This is the second time I’ve prepared sea perch, and I’m already growing very fond of it.  Although supposedly not related to the freshwater fish of the same name, it tastes remarkably similar to the species I grew up with on the Great Lakes, and that’s a very good thing.  Also, in Michigan and Wisconsin our perch were never red.

I used a different recipe for the fish this time; it’s ‘Perch with Anchovy Sauce’, like the last one, is from Mark Bittman’s ‘Fish: The Complete Guide to Buying and Cooking‘.  I can’t say which I prefer, since I’m very fond of both herbs and anchovies.  Right, the anchovies!  Certainly a good reason to distinguish sea perch from freshwater perch:  I mean, would I use anchovy with lake perch?

  • four fillets of red sea perch (15 ounces total) from American Seafood Company, brushed with olive oil and minced ‘music garlic’ from Migliorelli Farm, seasoned, then broiled until the skin is crisp and the fish cooked through, sauced with olive oil heated with rinsed, filleted salted anchovies from Buon Italia until they fell apart, finished with chopped parsley from Rogowski Farm
  • very young and very sweet greens (they tasted like a great dish of Tuscan bietole ), which Ron of Rogowski Farm told me Cheryl had said were White Russian kale, chopped, wilted with olive oil in which one lightly-crushed head of ‘music garlic’ from Migliorelli Farm, cut in two, had been heated, then seasoned with salt and freshly-ground pepper, and drizzled with more olive oil
  • cherry tomatoes from Toigo Orchards, heated with olive oil, one hopped baby leek from Rogowski Farm, and chopped thyme from Eataly
  • accompanied by whole wheat bread, ‘Integrale’ from Eataly, a wonderful addition for savoring the mix of juices or sauces
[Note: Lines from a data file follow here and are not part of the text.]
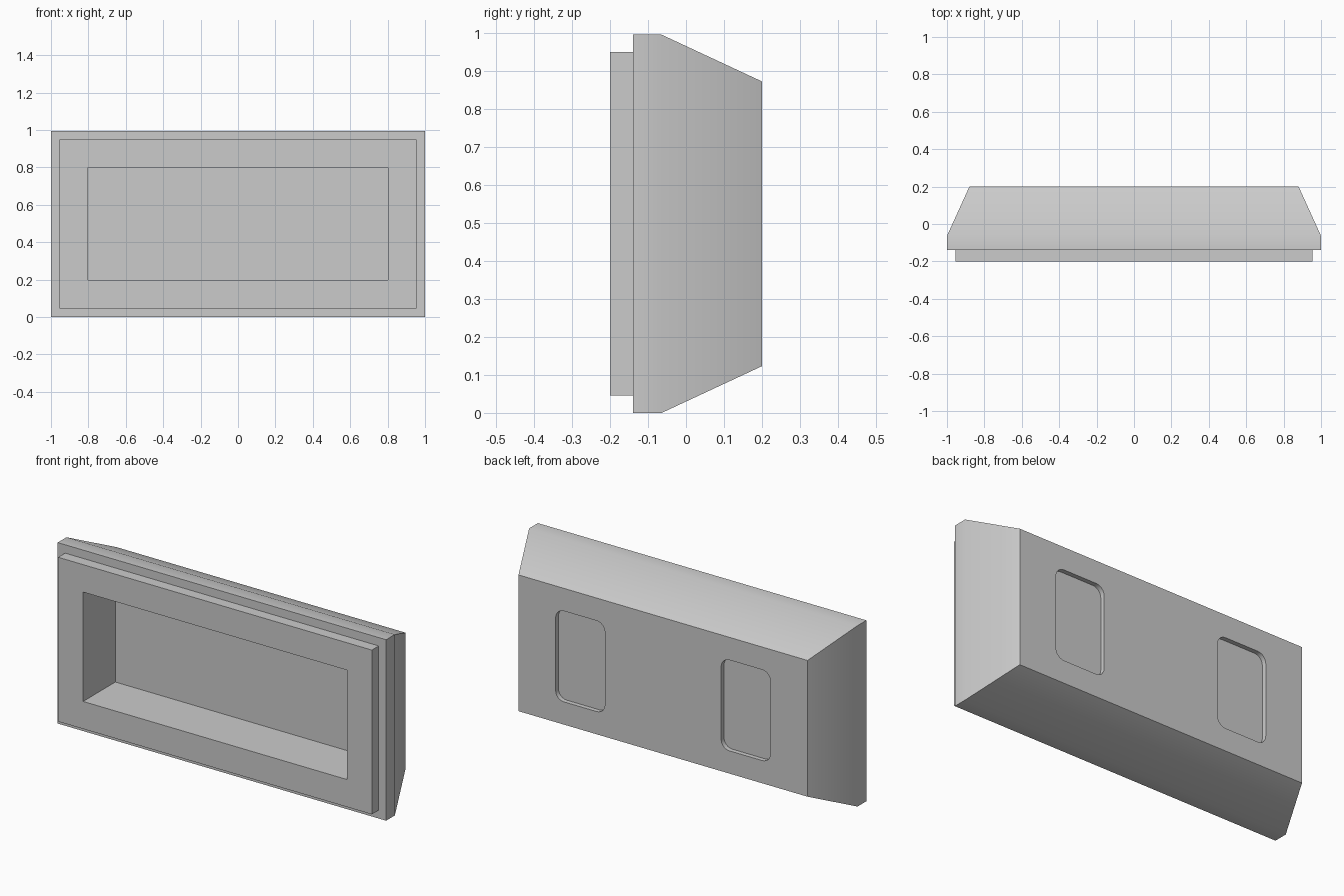
import bpy
import bmesh
import math

cube = bpy.data.objects.get("Cube")
if cube:
    bpy.data.objects.remove(cube, do_unlink=True)

MID = 0.498  # height of the centre line

grey = bpy.data.materials.new("plain_grey")
grey.use_nodes = True
colour = (0.6, 0.6, 0.6, 1)
grey.diffuse_color = colour
grey.node_tree.nodes["Principled BSDF"].inputs["Base Color"].default_value = colour


def loft(name, rings):
    """Join equal-length rings of points into a closed solid."""
    bm = bmesh.new()
    loops = [[bm.verts.new(p) for p in ring] for ring in rings]
    n = len(loops[0])
    for a, b in zip(loops, loops[1:]):
        for i in range(n):
            j = (i + 1) % n
            bm.faces.new((a[i], a[j], b[j], b[i]))
    bm.faces.new(loops[0])
    bm.faces.new(loops[-1])
    bmesh.ops.recalc_face_normals(bm, faces=bm.faces)
    mesh = bpy.data.meshes.new(name)
    bm.to_mesh(mesh)
    bm.free()
    mesh.materials.append(grey)
    obj = bpy.data.objects.new(name, mesh)
    bpy.context.collection.objects.link(obj)
    return obj


def rectangle(half_x, half_z, y):
    return [(sx * half_x, y, MID + sz * half_z)
            for sx, sz in ((-1, -1), (1, -1), (1, 1), (-1, 1))]


def rounded(cx, half_x, half_z, radius, y, steps=6):
    points = []
    for k, (sx, sz) in enumerate(((1, 1), (-1, 1), (-1, -1), (1, -1))):
        for s in range(steps + 1):
            a = math.pi / 2 * (k + s / steps)
            points.append((cx + sx * (half_x - radius) + radius * math.cos(a), y,
                           MID + sz * (half_z - radius) + radius * math.sin(a)))
    return points


# Casing: front cavity, raised frame, stepped rim and chamfered back
casing = loft("casing", [rectangle(*r) for r in (
    (0.803, 0.301, 0.08),     # cavity floor
    (0.803, 0.301, -0.2),     # cavity mouth
    (0.955, 0.452, -0.2),     # frame front
    (0.955, 0.452, -0.14),    # frame back
    (1.0, MID, -0.14),        # rim front
    (1.0, MID, -0.064),       # rim back
    (0.88, 0.375, 0.2),       # back panel
)])

# Shallow rounded recesses in the back panel
for side in (-1, 1):
    cutter = loft("recess_cutter", [rounded(side * 0.504, 0.15, 0.25, 0.05, y)
                                    for y in (0.175, 0.3)])
    cutter.hide_render = True
    cut = casing.modifiers.new("recess", "BOOLEAN")
    cut.operation = "DIFFERENCE"
    cut.solver = "EXACT"
    cut.object = cutter
    bpy.context.view_layer.objects.active = casing
    bpy.ops.object.modifier_apply(modifier=cut.name)
    bpy.data.objects.remove(cutter, do_unlink=True)

# Soft shading over the chamfer, crisp at the corners
bpy.ops.object.select_all(action="DESELECT")
casing.select_set(True)
bpy.context.view_layer.objects.active = casing
bpy.ops.object.shade_smooth_by_angle(angle=math.radians(30))
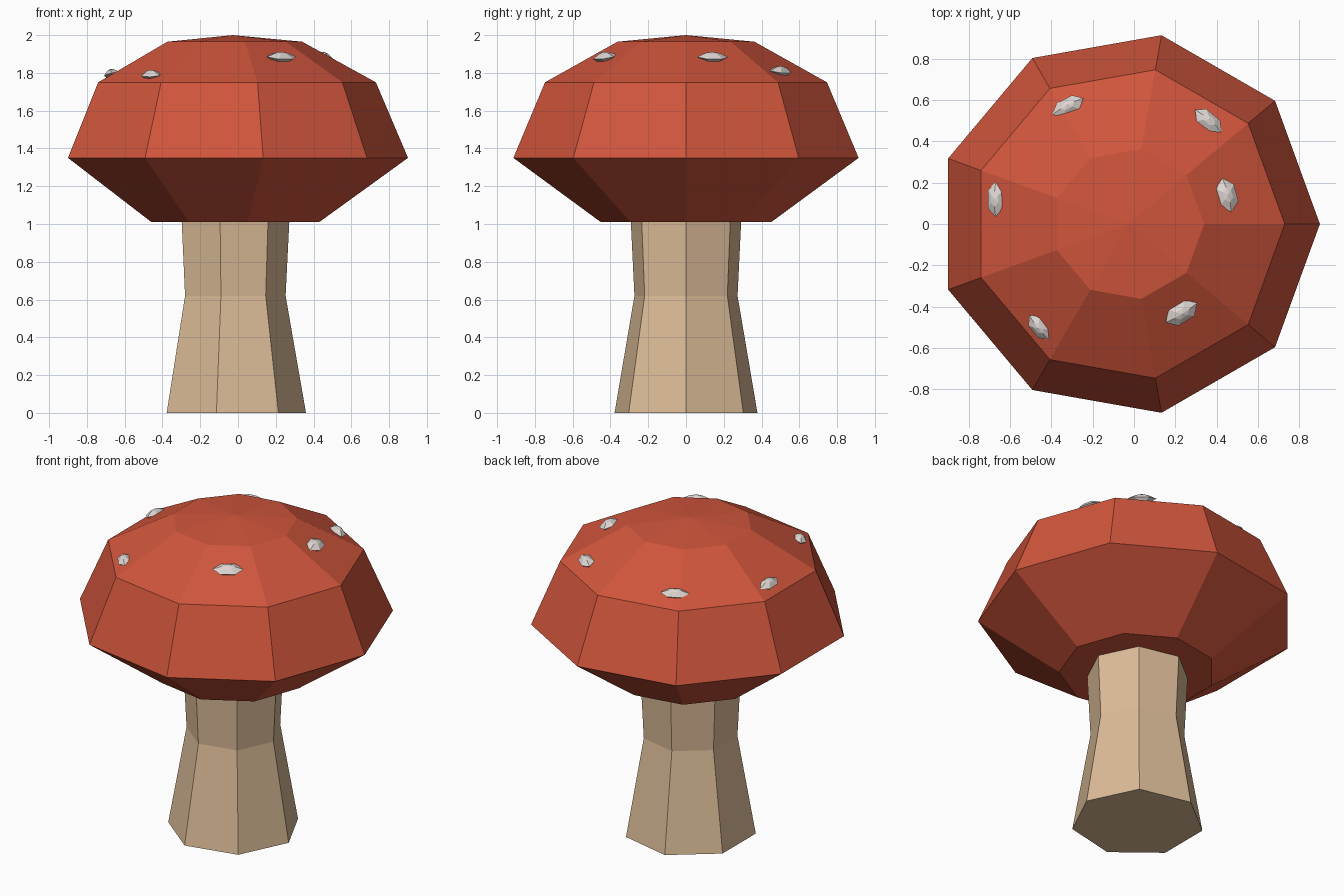
import bpy, bmesh
from math import cos, sin, tau, radians, atan2, hypot
from mathutils import Matrix, Vector

cube = bpy.data.objects.get("Cube")
if cube:
    bpy.data.objects.remove(cube)

AXIS_X = -0.028  # shared axis of stem and cap


def material(name, rgb):
    mat = bpy.data.materials.new(name)
    mat.use_nodes = True
    color = (*rgb, 1)
    mat.diffuse_color = color
    mat.node_tree.nodes["Principled BSDF"].inputs["Base Color"].default_value = color
    return mat


def lathe(name, profile, sides, mat, location=(AXIS_X, 0, 0)):
    """Flat-shaded solid of revolution; a zero radius makes a point."""
    bm = bmesh.new()
    rings = []
    for radius, z in profile:
        if radius == 0:
            rings.append([bm.verts.new((0, 0, z))])
        else:
            rings.append([bm.verts.new((radius * cos(tau * i / sides),
                                        radius * sin(tau * i / sides), z))
                          for i in range(sides)])
    for low, high in zip(rings, rings[1:]):
        for i in range(sides):
            j = (i + 1) % sides
            if len(low) == 1:
                bm.faces.new((low[0], high[j], high[i]))
            elif len(high) == 1:
                bm.faces.new((low[i], low[j], high[0]))
            else:
                bm.faces.new((low[i], low[j], high[j], high[i]))
    if len(rings[0]) > 1:
        bm.faces.new(rings[0][::-1])
    if len(rings[-1]) > 1:
        bm.faces.new(rings[-1])
    bmesh.ops.recalc_face_normals(bm, faces=bm.faces)
    mesh = bpy.data.meshes.new(name)
    bm.to_mesh(mesh)
    bm.free()
    mesh.materials.append(mat)
    obj = bpy.data.objects.new(name, mesh)
    obj.location = location
    bpy.context.collection.objects.link(obj)
    return obj


red = material("cap red", (0.63, 0.091, 0.045))
tan = material("stem tan", (0.716, 0.503, 0.314))
pale = material("spot pale grey", (0.73, 0.672, 0.645))

# Waisted seven-sided stem
lathe("stem", [(0.388, 0), (0.28, 0.62), (0.3, 1.02)], 7, tan)

# Nine-sided faceted cap with a flat underside
lathe("cap", [(0.458, 1.01), (0.928, 1.35), (0.758, 1.75),
              (0.368, 1.965), (0, 2)], 9, red)

# Small stones on the cap: x, y, z, heading in degrees, half length, half width
spots = [
    (0.45, 0.14, 1.885, 105, 0.085, 0.055),
    (0.36, 0.50, 1.81, -40, 0.085, 0.045),
    (-0.32, 0.57, 1.81, 28, 0.085, 0.045),
    (-0.67, 0.12, 1.795, 90, 0.085, 0.045),
    (-0.46, -0.50, 1.79, -52, 0.075, 0.042),
    (0.23, -0.43, 1.885, 32, 0.09, 0.055),
]
for n, (x, y, z, heading, length, width) in enumerate(spots, 1):
    spot = lathe(f"spot_{n}", [(0, -0.05), (1, 0), (0.45, 0.02), (0, 0.027)], 6, pale)
    # Stretch, turn, then lean the stone outward with the slope
    outward = atan2(y, x - AXIS_X)
    lean_axis = Vector((-sin(outward), cos(outward), 0))
    spot.data.transform(
        Matrix.Rotation(radians(15), 4, lean_axis)
        @ Matrix.Rotation(radians(heading), 4, "Z")
        @ Matrix.Diagonal((length, width, 1, 1)))
    spot.location = (x, y, z)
  • the wine was a California white, Franc Dusak White Wine Mendocino 2014
  • the music was Beethoven’s piano sonata No. 4, Op. 7, played by Soheil Nasseri